Christoph Cluse (2010)
Genealogische Entfremdung: Zur Sklaverei in städtischen Gesellschaften Italiens (13.-15. Jh.)
In: Unfreiheit und Sexualität von der Antike bis zur Gegenwart, ed. by Josef Fischer and Melanie Ulz, pp. 123-140, Olms, Hildesheim. Sklaverei - Knechtschaft - Zwangsarbeit; 6.
Genealogical alienation: Slavery in Italian urban societies (thirteenth to fifteenth centuries)

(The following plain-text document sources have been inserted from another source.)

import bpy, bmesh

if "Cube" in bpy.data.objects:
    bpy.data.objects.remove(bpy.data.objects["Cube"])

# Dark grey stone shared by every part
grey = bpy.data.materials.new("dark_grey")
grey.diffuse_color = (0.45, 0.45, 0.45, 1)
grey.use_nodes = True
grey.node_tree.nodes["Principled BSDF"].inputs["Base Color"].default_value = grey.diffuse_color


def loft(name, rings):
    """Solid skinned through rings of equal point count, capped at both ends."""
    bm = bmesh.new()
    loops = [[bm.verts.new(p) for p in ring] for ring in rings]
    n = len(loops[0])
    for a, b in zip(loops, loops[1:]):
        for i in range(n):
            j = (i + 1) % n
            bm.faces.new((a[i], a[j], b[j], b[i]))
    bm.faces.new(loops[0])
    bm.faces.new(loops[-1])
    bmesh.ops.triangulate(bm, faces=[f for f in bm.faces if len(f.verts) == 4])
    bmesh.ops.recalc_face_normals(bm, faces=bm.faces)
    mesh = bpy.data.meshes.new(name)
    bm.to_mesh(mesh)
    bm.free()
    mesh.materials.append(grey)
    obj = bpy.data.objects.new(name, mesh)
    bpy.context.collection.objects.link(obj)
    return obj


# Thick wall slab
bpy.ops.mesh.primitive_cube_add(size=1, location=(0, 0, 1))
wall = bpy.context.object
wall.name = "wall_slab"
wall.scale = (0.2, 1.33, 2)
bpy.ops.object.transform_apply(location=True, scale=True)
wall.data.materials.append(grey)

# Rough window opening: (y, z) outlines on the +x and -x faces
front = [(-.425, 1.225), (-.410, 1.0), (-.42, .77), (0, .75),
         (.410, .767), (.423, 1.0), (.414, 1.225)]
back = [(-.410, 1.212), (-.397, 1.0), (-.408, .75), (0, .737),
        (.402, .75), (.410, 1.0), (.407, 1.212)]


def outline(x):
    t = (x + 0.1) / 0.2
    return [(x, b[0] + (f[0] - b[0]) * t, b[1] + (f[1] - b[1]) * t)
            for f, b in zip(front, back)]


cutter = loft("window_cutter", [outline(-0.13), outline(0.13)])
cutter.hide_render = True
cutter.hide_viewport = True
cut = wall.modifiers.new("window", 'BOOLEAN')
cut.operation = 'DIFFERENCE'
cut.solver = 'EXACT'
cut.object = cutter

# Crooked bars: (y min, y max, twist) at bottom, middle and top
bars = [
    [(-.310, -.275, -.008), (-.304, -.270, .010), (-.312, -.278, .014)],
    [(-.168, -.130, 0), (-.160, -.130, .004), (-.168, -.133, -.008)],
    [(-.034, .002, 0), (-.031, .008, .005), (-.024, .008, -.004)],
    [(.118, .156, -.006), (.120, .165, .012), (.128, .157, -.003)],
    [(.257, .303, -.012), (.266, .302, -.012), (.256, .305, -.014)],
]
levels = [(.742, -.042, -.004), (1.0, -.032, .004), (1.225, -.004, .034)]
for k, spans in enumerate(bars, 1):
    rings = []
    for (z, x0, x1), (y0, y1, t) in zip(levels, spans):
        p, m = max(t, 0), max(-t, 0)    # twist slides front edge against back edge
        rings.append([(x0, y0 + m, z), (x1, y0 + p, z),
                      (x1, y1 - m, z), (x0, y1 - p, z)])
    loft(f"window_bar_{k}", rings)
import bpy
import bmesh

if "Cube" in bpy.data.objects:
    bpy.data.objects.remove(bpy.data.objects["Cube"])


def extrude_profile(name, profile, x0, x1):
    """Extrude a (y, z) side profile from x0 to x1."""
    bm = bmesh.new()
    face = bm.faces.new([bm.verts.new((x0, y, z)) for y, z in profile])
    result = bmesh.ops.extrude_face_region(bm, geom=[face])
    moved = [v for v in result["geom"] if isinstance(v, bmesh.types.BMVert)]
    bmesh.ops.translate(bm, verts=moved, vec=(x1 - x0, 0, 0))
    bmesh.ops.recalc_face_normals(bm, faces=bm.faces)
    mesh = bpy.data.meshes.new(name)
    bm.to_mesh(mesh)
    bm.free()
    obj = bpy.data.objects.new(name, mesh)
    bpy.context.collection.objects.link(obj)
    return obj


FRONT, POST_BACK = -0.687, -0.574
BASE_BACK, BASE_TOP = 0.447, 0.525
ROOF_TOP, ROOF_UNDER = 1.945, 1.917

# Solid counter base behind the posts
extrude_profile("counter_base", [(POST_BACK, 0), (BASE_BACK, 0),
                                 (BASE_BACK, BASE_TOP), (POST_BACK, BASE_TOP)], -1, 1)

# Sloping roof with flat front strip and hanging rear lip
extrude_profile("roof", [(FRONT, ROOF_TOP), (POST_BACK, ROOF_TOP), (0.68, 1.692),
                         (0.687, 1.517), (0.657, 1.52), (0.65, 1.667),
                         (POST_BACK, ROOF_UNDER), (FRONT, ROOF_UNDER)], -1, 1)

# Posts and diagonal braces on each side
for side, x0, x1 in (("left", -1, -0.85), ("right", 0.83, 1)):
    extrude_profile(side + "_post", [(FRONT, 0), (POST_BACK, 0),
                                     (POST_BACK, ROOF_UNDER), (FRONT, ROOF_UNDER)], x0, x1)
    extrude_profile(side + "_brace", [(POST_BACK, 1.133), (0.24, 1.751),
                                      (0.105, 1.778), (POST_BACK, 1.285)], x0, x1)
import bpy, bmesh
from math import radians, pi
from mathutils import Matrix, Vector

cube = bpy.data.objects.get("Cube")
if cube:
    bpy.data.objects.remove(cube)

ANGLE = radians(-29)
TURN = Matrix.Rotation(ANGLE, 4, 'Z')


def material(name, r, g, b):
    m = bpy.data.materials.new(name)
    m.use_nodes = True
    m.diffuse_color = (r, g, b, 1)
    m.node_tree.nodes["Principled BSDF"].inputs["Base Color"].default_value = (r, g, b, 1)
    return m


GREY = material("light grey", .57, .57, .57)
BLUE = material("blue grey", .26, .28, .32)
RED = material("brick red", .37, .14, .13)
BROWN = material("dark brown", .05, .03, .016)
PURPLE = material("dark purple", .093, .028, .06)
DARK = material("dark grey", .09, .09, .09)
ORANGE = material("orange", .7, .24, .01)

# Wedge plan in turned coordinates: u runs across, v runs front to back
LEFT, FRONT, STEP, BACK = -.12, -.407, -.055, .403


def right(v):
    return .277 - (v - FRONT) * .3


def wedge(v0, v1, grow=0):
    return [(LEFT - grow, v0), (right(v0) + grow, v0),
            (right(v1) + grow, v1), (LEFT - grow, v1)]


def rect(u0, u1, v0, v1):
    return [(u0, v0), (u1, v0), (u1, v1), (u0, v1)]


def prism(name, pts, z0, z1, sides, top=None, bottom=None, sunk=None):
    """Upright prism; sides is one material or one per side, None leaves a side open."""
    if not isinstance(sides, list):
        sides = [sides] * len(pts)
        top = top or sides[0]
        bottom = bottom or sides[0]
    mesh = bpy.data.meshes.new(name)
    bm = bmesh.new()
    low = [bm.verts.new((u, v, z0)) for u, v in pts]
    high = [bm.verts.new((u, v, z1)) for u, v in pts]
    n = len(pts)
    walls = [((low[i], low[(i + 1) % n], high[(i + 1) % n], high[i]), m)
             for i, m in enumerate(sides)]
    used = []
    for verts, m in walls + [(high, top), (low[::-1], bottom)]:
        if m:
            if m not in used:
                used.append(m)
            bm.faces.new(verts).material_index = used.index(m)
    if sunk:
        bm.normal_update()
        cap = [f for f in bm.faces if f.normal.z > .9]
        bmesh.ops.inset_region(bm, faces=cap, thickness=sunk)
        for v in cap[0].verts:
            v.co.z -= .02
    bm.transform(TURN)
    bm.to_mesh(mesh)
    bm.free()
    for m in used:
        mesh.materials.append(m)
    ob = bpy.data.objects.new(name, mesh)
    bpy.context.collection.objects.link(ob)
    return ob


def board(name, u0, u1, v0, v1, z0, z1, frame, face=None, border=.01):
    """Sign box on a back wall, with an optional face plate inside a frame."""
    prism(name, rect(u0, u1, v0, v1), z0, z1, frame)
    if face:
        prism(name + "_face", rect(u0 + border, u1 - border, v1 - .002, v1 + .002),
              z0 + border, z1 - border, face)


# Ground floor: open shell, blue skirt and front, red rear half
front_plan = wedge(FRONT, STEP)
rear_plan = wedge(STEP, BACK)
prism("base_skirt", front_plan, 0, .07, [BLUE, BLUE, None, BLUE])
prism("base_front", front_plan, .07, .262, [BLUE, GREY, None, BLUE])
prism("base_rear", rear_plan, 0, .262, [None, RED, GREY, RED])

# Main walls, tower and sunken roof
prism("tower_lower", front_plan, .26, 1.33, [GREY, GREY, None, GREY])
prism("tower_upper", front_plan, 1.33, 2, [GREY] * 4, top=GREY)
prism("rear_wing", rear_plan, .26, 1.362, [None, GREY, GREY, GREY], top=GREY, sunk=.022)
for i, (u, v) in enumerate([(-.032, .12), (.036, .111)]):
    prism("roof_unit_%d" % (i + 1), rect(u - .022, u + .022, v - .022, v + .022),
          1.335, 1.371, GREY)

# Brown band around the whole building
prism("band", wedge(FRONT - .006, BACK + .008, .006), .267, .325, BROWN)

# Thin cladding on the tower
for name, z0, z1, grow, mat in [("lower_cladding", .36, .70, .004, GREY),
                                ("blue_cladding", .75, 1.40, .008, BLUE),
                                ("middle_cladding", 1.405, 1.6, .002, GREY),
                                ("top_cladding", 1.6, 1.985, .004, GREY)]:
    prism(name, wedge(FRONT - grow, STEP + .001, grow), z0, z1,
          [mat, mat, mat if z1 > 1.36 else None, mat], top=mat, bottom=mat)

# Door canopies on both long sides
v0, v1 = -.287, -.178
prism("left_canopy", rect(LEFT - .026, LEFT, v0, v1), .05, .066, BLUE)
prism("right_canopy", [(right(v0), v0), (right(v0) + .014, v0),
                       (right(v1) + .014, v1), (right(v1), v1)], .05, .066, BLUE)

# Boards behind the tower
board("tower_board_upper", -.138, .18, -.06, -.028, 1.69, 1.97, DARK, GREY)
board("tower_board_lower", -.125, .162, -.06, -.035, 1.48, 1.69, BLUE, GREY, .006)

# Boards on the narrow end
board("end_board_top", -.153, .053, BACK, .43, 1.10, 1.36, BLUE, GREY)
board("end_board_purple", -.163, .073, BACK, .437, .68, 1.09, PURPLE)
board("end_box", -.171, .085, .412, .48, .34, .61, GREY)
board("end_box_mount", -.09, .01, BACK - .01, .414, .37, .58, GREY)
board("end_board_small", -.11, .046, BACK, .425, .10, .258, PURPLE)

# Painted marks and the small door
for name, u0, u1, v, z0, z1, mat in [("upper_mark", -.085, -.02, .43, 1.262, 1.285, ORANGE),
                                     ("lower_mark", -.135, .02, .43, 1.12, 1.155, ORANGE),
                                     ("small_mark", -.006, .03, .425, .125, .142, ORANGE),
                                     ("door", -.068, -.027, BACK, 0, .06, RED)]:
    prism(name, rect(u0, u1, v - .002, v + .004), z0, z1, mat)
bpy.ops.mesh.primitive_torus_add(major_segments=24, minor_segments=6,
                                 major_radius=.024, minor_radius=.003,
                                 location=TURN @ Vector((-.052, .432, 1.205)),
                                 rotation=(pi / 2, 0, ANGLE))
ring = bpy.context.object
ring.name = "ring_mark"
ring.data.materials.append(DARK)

The author argues that studying human sexuality in historical contexts offers a perspective which allows to identify constituent elements in human slavery. Medieval documents from the maritime trading cities of Northern and Central Italy show that slaves, overwhelmingly female, employed in the urban households were highly vulnerable to sexual exploitation, harassment, or seduction. Their vulnerability is, however, not adequately explained by the concept of ownership, or by the classic legal distinction between freedom and unfreedom. Taking the lead from Orlando Patterson’s definition of slavery as „the permanent, violent domination of natally alienated and generally dishonored persons“ and Claude Meillassoux’ anthropological model, it is argued that documents from medieval Italy do indeed reveal constituent elements of slavery which lie deeper than the legal idiom of ownership. Natal alienation appeared in the disruption of genealogical ties, whereas lack of honour resulted from the fact that a slave’s sexuality lay outside the mechanisms of relevant matrimonial and familial relationships. Both elements combine to result in the „social death“ of the slave.
The paper includes an edition of a notarial document by the Pisan notary, Giuliano di Collino Scarsi, concerning one Christina from Caffa (Pisa, 23 January 1400).